I'd like the data below restated word for word, with the pictures left out.

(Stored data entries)
_ _ _ _ _ _ _

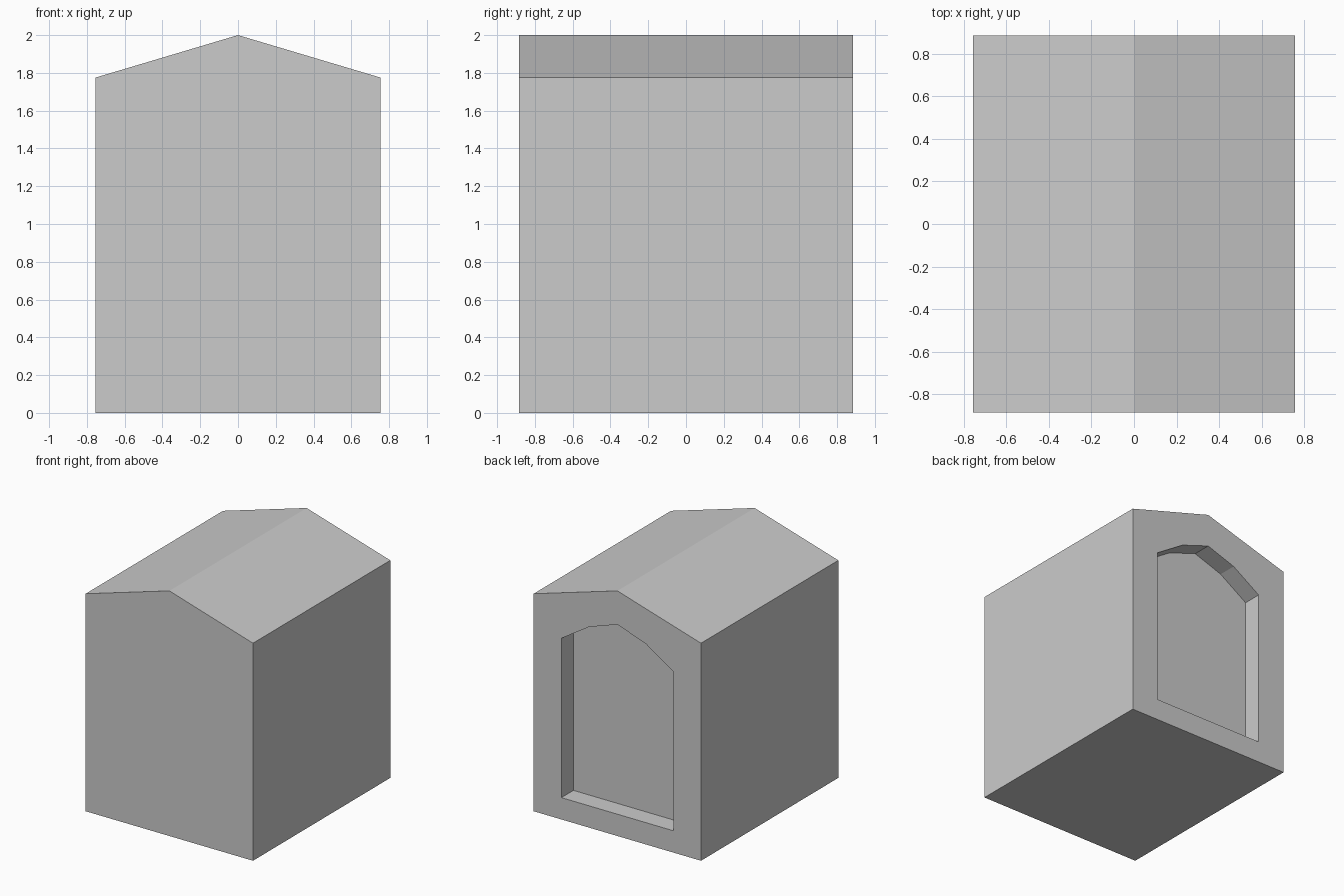
import bpy
import bmesh

if "Cube" in bpy.data.objects:
    bpy.data.objects.remove(bpy.data.objects["Cube"])

HALF_DEPTH = 0.885
RECESS_DEPTH = 0.155

grey = bpy.data.materials.new("plain grey")
grey.diffuse_color = (0.6, 0.6, 0.6, 1)
grey.use_nodes = True
grey.node_tree.nodes["Principled BSDF"].inputs["Base Color"].default_value = grey.diffuse_color


def mirrored(right_side):
    """Complete a symmetric outline from its right half, listed bottom to peak."""
    left_side = [(-x, z) for x, z in reversed(right_side) if x > 0]
    return right_side + left_side


def prism(name, outline, y0, y1):
    """Extrude an x/z outline along y."""
    bm = bmesh.new()
    face = bm.faces.new([bm.verts.new((x, y0, z)) for x, z in outline])
    ext = bmesh.ops.extrude_face_region(bm, geom=[face])
    for v in ext["geom"]:
        if isinstance(v, bmesh.types.BMVert):
            v.co.y = y1
    bmesh.ops.recalc_face_normals(bm, faces=bm.faces)
    mesh = bpy.data.meshes.new(name)
    bm.to_mesh(mesh)
    bm.free()
    mesh.materials.append(grey)
    obj = bpy.data.objects.new(name, mesh)
    bpy.context.collection.objects.link(obj)
    return obj


# Solid body with a low gabled roof
body = prism("gabled_body", mirrored([(0.755, 0), (0.755, 1.775), (0, 2)]),
             -HALF_DEPTH, HALF_DEPTH)

# Arched doorway recess in the back
arch = mirrored([(0.505, 0.178), (0.505, 1.478), (0.255, 1.638), (0, 1.725)])
cutter = prism("doorway_cutter", arch, HALF_DEPTH - RECESS_DEPTH, HALF_DEPTH + 0.2)
cutter.hide_render = True

cut = body.modifiers.new("doorway_recess", "BOOLEAN")
cut.operation = "DIFFERENCE"
cut.solver = "EXACT"
cut.object = cutter
bpy.context.view_layer.objects.active = body
bpy.ops.object.modifier_apply(modifier=cut.name)
bpy.data.objects.remove(cutter)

_ _ _ _ _ _ _

Exercise answer –
import bpy
import bmesh

if "Cube" in bpy.data.objects:
    bpy.data.objects.remove(bpy.data.objects["Cube"])

HALF_DEPTH = 0.885
RECESS_DEPTH = 0.155

grey = bpy.data.materials.new("plain grey")
grey.diffuse_color = (0.6, 0.6, 0.6, 1)
grey.use_nodes = True
grey.node_tree.nodes["Principled BSDF"].inputs["Base Color"].default_value = grey.diffuse_color


def mirrored(right_side):
    """Complete a symmetric outline from its right half, listed bottom to peak."""
    left_side = [(-x, z) for x, z in reversed(right_side) if x > 0]
    return right_side + left_side


def prism(name, outline, y0, y1):
    """Extrude an x/z outline along y."""
    bm = bmesh.new()
    face = bm.faces.new([bm.verts.new((x, y0, z)) for x, z in outline])
    ext = bmesh.ops.extrude_face_region(bm, geom=[face])
    for v in ext["geom"]:
        if isinstance(v, bmesh.types.BMVert):
            v.co.y = y1
    bmesh.ops.recalc_face_normals(bm, faces=bm.faces)
    mesh = bpy.data.meshes.new(name)
    bm.to_mesh(mesh)
    bm.free()
    mesh.materials.append(grey)
    obj = bpy.data.objects.new(name, mesh)
    bpy.context.collection.objects.link(obj)
    return obj


# Solid body with a low gabled roof
body = prism("gabled_body", mirrored([(0.755, 0), (0.755, 1.775), (0, 2)]),
             -HALF_DEPTH, HALF_DEPTH)

# Arched doorway recess in the back
arch = mirrored([(0.505, 0.178), (0.505, 1.478), (0.255, 1.638), (0, 1.725)])
cutter = prism("doorway_cutter", arch, HALF_DEPTH - RECESS_DEPTH, HALF_DEPTH + 0.2)
cutter.hide_render = True

cut = body.modifiers.new("doorway_recess", "BOOLEAN")
cut.operation = "DIFFERENCE"
cut.solver = "EXACT"
cut.object = cutter
bpy.context.view_layer.objects.active = body
bpy.ops.object.modifier_apply(modifier=cut.name)
bpy.data.objects.remove(cutter)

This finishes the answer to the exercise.